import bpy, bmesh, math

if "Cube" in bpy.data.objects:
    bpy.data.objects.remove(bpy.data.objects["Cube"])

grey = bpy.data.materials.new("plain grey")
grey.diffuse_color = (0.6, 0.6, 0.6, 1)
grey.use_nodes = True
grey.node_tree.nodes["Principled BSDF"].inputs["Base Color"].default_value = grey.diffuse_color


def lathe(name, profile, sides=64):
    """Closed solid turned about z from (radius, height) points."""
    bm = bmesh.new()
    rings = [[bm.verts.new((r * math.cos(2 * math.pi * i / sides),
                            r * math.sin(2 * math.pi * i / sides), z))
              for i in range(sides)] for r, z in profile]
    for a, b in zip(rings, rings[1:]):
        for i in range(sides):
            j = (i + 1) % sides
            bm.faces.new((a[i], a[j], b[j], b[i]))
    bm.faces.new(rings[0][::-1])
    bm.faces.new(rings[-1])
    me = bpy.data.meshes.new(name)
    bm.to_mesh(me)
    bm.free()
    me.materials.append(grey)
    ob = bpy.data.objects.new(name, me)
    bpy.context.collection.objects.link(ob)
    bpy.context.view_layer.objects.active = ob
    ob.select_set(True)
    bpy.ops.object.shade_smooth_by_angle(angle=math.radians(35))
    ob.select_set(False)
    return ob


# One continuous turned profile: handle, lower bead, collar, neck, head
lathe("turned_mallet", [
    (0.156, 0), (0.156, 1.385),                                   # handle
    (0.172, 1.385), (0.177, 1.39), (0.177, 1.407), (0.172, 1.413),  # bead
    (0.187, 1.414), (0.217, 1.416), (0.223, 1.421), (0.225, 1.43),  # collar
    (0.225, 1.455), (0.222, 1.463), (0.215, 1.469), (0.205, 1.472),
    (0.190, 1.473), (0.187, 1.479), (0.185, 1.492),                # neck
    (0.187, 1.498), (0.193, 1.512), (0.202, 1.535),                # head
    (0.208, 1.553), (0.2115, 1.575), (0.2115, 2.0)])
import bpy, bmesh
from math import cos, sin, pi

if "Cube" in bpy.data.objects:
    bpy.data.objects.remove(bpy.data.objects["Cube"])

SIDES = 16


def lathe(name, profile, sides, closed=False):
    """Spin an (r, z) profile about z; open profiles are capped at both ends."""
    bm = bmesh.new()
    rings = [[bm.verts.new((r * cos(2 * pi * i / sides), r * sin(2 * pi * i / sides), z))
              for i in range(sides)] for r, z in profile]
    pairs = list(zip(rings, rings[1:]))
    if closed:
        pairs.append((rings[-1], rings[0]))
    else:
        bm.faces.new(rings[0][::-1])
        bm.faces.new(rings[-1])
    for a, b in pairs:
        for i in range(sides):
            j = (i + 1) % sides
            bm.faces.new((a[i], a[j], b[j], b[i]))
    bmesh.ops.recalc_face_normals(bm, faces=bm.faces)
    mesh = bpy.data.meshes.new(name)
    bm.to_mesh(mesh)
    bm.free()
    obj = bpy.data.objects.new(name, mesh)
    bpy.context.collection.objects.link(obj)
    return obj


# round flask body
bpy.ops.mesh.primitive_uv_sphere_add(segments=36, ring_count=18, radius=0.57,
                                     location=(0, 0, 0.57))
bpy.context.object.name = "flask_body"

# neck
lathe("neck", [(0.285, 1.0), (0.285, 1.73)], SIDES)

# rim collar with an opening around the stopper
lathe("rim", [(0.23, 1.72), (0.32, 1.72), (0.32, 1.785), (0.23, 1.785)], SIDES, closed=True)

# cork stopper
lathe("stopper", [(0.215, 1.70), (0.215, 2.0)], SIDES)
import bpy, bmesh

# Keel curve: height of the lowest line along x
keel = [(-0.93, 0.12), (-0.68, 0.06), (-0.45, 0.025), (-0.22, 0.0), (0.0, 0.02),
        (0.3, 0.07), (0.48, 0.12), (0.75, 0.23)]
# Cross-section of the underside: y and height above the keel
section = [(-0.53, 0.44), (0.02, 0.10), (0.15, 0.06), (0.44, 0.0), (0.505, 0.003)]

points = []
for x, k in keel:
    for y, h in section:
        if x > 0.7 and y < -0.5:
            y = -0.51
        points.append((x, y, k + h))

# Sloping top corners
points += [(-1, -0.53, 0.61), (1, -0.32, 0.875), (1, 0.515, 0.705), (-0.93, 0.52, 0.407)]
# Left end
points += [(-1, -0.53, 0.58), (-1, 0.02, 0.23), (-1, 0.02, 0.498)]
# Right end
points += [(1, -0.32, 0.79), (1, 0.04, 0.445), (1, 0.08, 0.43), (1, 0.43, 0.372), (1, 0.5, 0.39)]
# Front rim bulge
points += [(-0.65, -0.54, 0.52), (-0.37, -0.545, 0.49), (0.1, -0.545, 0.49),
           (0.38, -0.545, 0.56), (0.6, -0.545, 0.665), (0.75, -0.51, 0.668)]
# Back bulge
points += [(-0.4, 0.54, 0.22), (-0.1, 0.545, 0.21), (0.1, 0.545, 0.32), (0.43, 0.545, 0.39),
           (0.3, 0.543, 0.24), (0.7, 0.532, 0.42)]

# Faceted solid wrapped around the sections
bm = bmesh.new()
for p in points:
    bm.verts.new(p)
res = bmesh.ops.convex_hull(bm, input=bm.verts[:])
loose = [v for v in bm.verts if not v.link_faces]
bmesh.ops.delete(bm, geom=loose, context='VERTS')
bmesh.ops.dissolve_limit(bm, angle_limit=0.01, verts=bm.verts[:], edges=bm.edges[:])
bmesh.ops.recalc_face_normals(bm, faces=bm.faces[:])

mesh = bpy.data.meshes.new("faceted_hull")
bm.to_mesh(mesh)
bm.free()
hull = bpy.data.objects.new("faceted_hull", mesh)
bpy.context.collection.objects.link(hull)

□ □ □ □ □ □ □

### Your assignment
Check each line above for the string "data" and copy the ones that have it.

### Response below
if "Cube" in bpy.data.objects:
    bpy.data.objects.remove(bpy.data.objects["Cube"])
grey = bpy.data.materials.new("plain grey")
    me = bpy.data.meshes.new(name)
    ob = bpy.data.objects.new(name, me)
if "Cube" in bpy.data.objects:
    bpy.data.objects.remove(bpy.data.objects["Cube"])
    mesh = bpy.data.meshes.new(name)
    obj = bpy.data.objects.new(name, mesh)
mesh = bpy.data.meshes.new("faceted_hull")
hull = bpy.data.objects.new("faceted_hull", mesh)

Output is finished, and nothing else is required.